From the listing below, select every line where the word "data" appears.

====== Material to process

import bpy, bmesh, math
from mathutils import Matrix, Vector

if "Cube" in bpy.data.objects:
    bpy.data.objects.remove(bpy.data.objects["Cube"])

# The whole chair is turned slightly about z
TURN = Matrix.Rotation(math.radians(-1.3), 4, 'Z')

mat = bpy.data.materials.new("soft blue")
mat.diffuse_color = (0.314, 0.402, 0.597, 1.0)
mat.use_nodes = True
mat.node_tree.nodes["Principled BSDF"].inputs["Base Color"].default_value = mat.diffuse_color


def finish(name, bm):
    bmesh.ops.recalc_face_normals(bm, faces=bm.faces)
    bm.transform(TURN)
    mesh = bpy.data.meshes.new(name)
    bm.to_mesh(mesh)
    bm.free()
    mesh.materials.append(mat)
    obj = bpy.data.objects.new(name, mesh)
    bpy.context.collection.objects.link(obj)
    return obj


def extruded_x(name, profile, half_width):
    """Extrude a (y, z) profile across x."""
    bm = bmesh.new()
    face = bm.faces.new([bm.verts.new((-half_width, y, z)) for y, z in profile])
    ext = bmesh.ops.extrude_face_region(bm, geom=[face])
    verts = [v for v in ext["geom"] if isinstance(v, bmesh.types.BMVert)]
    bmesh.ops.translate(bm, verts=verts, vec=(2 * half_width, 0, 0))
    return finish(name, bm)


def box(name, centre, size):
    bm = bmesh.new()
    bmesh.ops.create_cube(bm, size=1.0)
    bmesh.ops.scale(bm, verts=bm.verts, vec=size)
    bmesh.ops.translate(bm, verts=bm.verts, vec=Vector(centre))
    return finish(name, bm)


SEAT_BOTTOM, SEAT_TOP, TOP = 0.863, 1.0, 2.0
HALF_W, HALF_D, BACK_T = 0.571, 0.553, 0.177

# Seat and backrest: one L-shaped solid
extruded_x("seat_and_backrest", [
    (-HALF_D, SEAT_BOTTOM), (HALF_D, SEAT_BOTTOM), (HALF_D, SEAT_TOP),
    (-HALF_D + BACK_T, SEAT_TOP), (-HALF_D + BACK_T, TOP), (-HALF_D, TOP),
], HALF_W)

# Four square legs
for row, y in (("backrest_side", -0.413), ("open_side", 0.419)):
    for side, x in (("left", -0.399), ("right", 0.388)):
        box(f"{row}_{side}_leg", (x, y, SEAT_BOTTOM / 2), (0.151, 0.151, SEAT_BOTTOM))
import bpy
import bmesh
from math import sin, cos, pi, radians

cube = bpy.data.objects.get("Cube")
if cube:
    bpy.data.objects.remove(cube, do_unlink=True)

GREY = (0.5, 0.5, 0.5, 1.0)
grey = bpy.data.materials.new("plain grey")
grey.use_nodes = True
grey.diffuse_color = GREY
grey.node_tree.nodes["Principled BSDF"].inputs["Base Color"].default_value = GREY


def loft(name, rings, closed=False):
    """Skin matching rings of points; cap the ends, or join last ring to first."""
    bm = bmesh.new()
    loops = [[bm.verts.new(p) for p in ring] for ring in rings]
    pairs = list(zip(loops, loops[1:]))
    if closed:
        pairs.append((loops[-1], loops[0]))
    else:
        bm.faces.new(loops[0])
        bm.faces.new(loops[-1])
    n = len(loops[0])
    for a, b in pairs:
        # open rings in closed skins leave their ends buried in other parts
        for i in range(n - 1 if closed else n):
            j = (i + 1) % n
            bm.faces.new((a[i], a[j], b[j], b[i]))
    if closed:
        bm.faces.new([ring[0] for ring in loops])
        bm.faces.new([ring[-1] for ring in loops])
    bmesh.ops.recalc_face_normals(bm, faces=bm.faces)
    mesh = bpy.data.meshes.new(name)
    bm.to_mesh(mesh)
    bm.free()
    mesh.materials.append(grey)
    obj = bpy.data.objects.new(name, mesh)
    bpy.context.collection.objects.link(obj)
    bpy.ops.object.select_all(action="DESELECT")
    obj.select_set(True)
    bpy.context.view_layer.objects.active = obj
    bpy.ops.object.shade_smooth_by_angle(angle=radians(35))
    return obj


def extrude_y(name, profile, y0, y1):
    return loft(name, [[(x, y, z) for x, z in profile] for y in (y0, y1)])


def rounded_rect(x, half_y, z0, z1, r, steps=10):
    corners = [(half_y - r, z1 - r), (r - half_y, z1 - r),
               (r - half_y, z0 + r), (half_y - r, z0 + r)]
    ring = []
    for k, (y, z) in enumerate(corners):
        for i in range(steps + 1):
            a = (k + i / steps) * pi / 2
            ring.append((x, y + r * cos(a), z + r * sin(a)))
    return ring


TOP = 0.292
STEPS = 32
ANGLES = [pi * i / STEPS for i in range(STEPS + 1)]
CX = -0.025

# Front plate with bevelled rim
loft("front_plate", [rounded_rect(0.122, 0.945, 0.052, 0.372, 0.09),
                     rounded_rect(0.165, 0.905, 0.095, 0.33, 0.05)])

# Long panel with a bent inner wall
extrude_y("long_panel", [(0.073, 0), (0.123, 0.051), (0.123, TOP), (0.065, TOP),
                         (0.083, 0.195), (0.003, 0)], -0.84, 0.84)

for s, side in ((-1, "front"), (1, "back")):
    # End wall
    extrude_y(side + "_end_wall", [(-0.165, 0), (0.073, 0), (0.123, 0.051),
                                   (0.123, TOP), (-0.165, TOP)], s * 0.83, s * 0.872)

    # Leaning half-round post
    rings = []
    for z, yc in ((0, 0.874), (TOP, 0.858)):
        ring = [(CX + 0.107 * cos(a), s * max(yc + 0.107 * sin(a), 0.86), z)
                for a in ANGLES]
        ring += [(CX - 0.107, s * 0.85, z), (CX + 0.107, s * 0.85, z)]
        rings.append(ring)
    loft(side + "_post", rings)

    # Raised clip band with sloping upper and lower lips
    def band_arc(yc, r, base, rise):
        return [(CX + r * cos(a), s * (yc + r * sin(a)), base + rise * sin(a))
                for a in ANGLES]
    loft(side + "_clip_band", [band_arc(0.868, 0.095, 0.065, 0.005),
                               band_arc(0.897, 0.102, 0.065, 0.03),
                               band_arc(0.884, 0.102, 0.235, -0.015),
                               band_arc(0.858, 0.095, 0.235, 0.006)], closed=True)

============

◆ **Task result**
if "Cube" in bpy.data.objects:
    bpy.data.objects.remove(bpy.data.objects["Cube"])
mat = bpy.data.materials.new("soft blue")
    mesh = bpy.data.meshes.new(name)
    obj = bpy.data.objects.new(name, mesh)
cube = bpy.data.objects.get("Cube")
    bpy.data.objects.remove(cube, do_unlink=True)
grey = bpy.data.materials.new("plain grey")
    mesh = bpy.data.meshes.new(name)
    obj = bpy.data.objects.new(name, mesh)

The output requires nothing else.